> _Requirement_
Copy, from the material below, every line in which the word "faces" can be found.

--------------------------------

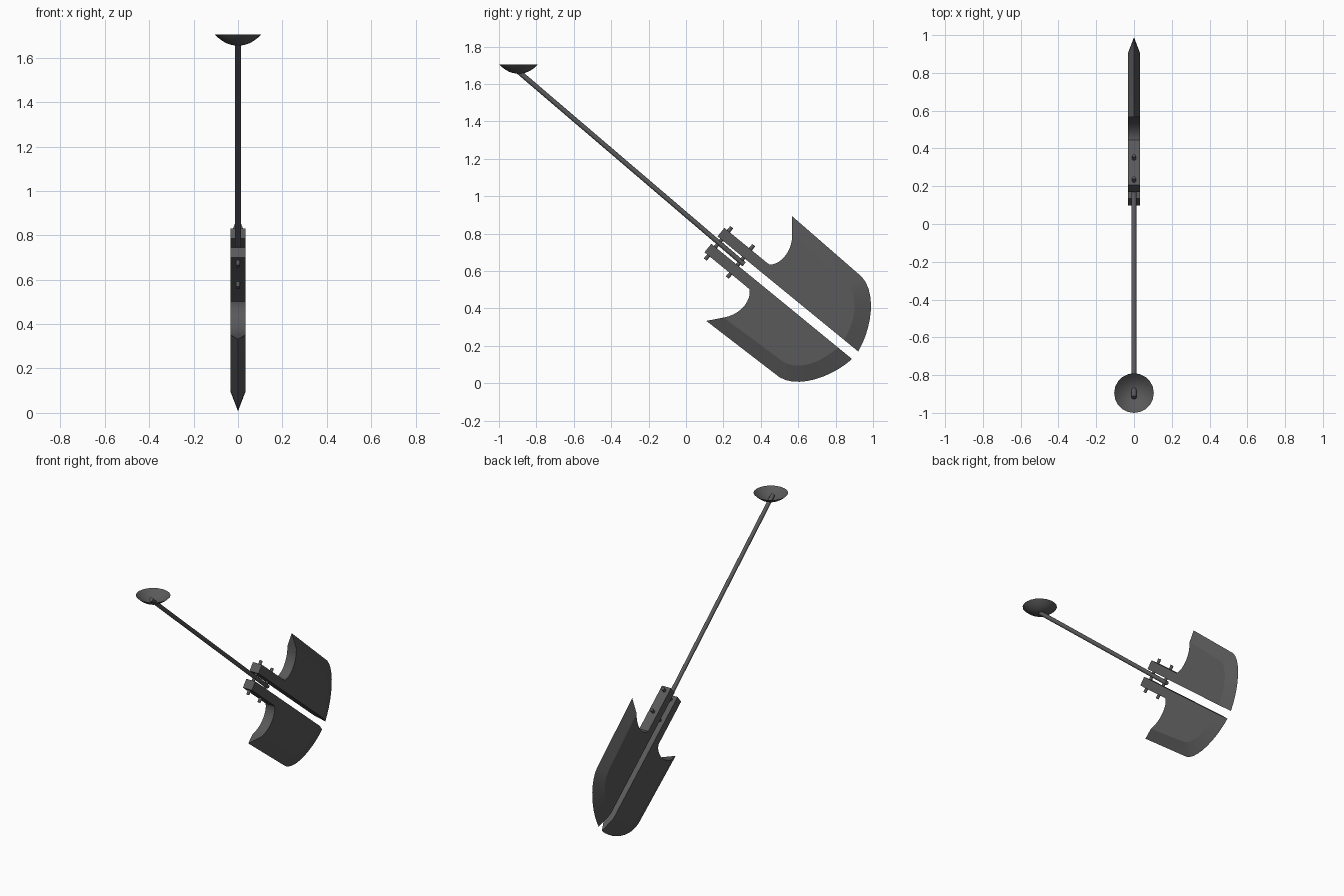
import bpy, bmesh, math
from mathutils import Vector

if "Cube" in bpy.data.objects:
    bpy.data.objects.remove(bpy.data.objects["Cube"])

ANG = math.radians(39.3)
U = Vector((0, math.cos(ANG), -math.sin(ANG)))   # along the tool, toward the blades
V = Vector((0, math.sin(ANG), math.cos(ANG)))    # across the tool, upward
ORG = Vector((0, 0.152, 0.765))                  # middle of the tang ends

metal = bpy.data.materials.new("dark grey metal")
metal.diffuse_color = (0.1, 0.1, 0.103, 1)
metal.use_nodes = True
metal.node_tree.nodes["Principled BSDF"].inputs["Base Color"].default_value = metal.diffuse_color


def place(x, s, t):
    return ORG + Vector((x, 0, 0)) + U * s + V * t


def finish(name, bm, angle=16):
    bmesh.ops.recalc_face_normals(bm, faces=bm.faces)
    me = bpy.data.meshes.new(name)
    bm.to_mesh(me)
    bm.free()
    me.materials.append(metal)
    ob = bpy.data.objects.new(name, me)
    bpy.context.collection.objects.link(ob)
    bpy.ops.object.select_all(action='DESELECT')
    ob.select_set(True)
    bpy.context.view_layer.objects.active = ob
    bpy.ops.object.shade_smooth_by_angle(angle=math.radians(angle))
    return ob


def bezier(p, n):
    a, b, c, d = [Vector(q) for q in p]
    return [a*(1-k)**3 + b*3*k*(1-k)**2 + c*3*k*k*(1-k) + d*k**3
            for k in [i / n for i in range(n + 1)]]


def rod(name, a, b, r, n):
    bm = bmesh.new()
    d = b - a
    rot = d.to_track_quat('Z', 'Y').to_matrix().to_4x4()
    rot.translation = (a + b) / 2
    bmesh.ops.create_cone(bm, cap_ends=True, segments=n, radius1=r, radius2=r,
                          depth=d.length, matrix=rot)
    return finish(name, bm, 50)


# Blade halves: thick core with an outer bevel meeting in a sharp edge
H = 0.033
tang = [Vector(p) for p in ((0, 0.026), (0, 0.084), (0.29, 0.084))]
hollow = bezier([(0.31, 0.085), (0.35, 0.11), (0.37, 0.21), (0.30, 0.29)], 10)
core = [hollow[-1]] + bezier([(0.70, 0.27), (0.79, 0.255), (0.855, 0.15), (0.875, 0.026)], 10)
edge = [Vector((0.24, 0.362))] + bezier([(0.735, 0.347), (0.85, 0.33), (0.95, 0.17), (0.972, 0.026)], 10)


def blade(name, side):
    bm = bmesh.new()
    chain = tang + hollow[:-1] + core
    rim = [bm.verts.new(place(0, p.x, p.y * side)) for p in edge]
    layers = []
    for x in (H, -H):
        vs = [bm.verts.new(place(x, p.x, p.y * side)) for p in chain]
        layers.append(vs)
        bm.faces.new(vs)
        outer = vs[-len(core):]
        for i in range(len(core) - 1):
            bm.faces.new((outer[i], outer[i+1], rim[i+1], rim[i]))
    a, b = layers
    first = len(chain) - len(core)
    for i in range(first):
        bm.faces.new((a[i], a[i+1], b[i+1], b[i]))
    bm.faces.new((a[first], rim[0], b[first]))              # horn tip
    bm.faces.new((a[-1], rim[-1], b[-1], b[0], a[0]))       # inner face
    finish(name, bm)


blade("upper_blade", 1)
blade("lower_blade", -1)

# Bolts clamping the two tangs to the rod
for i, s in enumerate((0.028, 0.18)):
    rod(f"bolt_{i + 1}", place(0, s, -0.112), place(0, s, 0.112), 0.01, 10)

# Long handle rod
rod("handle_rod", place(0, 0.205, 0), Vector((0, -0.918, 1.685)), 0.0135, 10)

# Shallow open dish at the end of the handle
bm = bmesh.new()
N, R, D = 20, 0.105, 0.05
ctr = Vector((0, -0.895, 1.705))
rings = []
for k in range(1, 7):
    r = R * k / 6
    z = -D * (1 - (k / 6) ** 2.2)
    rings.append([bm.verts.new(ctr + Vector((r * math.cos(2*math.pi*j/N), r * math.sin(2*math.pi*j/N), z)))
                  for j in range(N)])
base = bm.verts.new(ctr + Vector((0, 0, -D)))
for j in range(N):
    m = (j + 1) % N
    bm.faces.new((base, rings[0][m], rings[0][j]))
    for p, q in zip(rings, rings[1:]):
        bm.faces.new((p[j], p[m], q[m], q[j]))
finish("end_dish", bm, 35)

--------------------------------

> _Response below_
    bmesh.ops.recalc_face_normals(bm, faces=bm.faces)
        bm.faces.new(vs)
            bm.faces.new((outer[i], outer[i+1], rim[i+1], rim[i]))
        bm.faces.new((a[i], a[i+1], b[i+1], b[i]))
    bm.faces.new((a[first], rim[0], b[first]))              # horn tip
    bm.faces.new((a[-1], rim[-1], b[-1], b[0], a[0]))       # inner face
    bm.faces.new((base, rings[0][m], rings[0][j]))
        bm.faces.new((p[j], p[m], q[m], q[j]))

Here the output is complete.